Scarce Water Resources and Development of Appropriate Decentralized Technologies for Sustainable Water Supply in the Negev Desert
Professor Amit Gross, Environmental Hydrochemist, Dept. of Environmental Hydrology & Microbiology, Zuckerberg Institute for Water Research (ZIWR), Blaustein Institutes for Desert Research (BIDR), Ben Gurion University of the Negev
Water scarcity has been the driving force for Israel’s search for ‘new water resources.” The use of marginal water has grown significantly over the past 20 years (more than 80 percent reuse of wastewater nationally). The main sources of marginal water in the Negev Desert in Israel are: Geothermal brackish water, recycled wastewater and graywater. Current use of these waters includes: Irrigation of a variety of agricultural crops, brackish-water aquaculture, landscape irrigation, recreation parks and tourism. Although marginal waters seem like a promising resource, their use has quite a few mid- and long-term negative effects. These include: Negative environmental effects on soils and plants, possible contamination of groundwater, and health risks. In addition, reuse treatments should be decentralized and kept low-cost to benefit sparsely populated areas, small remote villages and farms. Continuous research efforts are currently conducted to utilize marginal waters and sludge efficiently in a way that will maximize the outcome of its use with minimal negative environmental effects. Prof. Amit Gross will present an overview of several such studies with respect to the status of Israeli water resources.
Brown Bag Webinar: The Water Recycling Revolution: History and Lessons from Four Western...
Native Voices in STEM - Groundwater to Snow Science: My Research and Teaching Path to...

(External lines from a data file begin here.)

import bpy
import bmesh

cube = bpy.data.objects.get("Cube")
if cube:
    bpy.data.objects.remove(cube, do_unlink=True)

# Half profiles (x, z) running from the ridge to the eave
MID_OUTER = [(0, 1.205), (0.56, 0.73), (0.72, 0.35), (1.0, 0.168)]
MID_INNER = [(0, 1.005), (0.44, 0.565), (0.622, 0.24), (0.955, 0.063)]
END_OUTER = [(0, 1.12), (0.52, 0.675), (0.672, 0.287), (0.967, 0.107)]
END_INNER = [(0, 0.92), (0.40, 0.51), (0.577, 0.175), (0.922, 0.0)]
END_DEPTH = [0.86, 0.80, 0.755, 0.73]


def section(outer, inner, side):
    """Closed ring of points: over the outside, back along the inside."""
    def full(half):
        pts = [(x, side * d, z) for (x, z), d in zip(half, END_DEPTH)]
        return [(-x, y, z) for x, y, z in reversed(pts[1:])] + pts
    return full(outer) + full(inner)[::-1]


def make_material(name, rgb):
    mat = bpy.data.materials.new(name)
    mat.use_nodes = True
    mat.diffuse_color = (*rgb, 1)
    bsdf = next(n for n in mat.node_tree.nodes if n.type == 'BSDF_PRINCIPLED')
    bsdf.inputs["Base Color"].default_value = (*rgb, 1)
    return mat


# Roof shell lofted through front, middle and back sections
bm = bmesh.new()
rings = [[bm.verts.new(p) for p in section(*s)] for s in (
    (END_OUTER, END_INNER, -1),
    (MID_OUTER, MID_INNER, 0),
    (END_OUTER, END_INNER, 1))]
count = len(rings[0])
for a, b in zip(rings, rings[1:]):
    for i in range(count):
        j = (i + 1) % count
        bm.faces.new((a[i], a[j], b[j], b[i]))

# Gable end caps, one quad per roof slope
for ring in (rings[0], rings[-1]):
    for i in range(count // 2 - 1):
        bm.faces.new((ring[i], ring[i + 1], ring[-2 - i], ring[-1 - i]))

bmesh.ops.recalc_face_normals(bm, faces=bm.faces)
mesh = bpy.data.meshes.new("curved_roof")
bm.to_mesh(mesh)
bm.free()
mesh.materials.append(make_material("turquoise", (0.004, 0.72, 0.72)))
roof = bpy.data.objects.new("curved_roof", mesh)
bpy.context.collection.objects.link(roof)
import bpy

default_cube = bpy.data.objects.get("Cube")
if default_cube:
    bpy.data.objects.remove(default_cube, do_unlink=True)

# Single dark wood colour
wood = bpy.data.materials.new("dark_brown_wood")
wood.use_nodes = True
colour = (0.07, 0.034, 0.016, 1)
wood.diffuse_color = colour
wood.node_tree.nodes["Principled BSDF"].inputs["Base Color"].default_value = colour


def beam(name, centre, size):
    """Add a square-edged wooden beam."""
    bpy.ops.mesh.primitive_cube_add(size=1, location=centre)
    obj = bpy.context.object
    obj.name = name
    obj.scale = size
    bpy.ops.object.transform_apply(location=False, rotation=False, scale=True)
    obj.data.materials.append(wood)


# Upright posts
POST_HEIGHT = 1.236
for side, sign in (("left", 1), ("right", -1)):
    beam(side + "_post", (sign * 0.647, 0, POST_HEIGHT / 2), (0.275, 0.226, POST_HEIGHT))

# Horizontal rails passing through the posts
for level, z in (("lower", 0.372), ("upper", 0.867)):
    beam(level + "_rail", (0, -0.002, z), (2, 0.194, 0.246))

Melissa Clutter is an Assistant Professor in the Geosciences Department at Fort Lewis College. Born and raised in Tulsa, Oklahoma, as member of Cherokee Nation, she traveled west for college. She received her B.A. in Geosciences from Fort Lewis College, and during this time fell in love with Durango and the Four Corners region.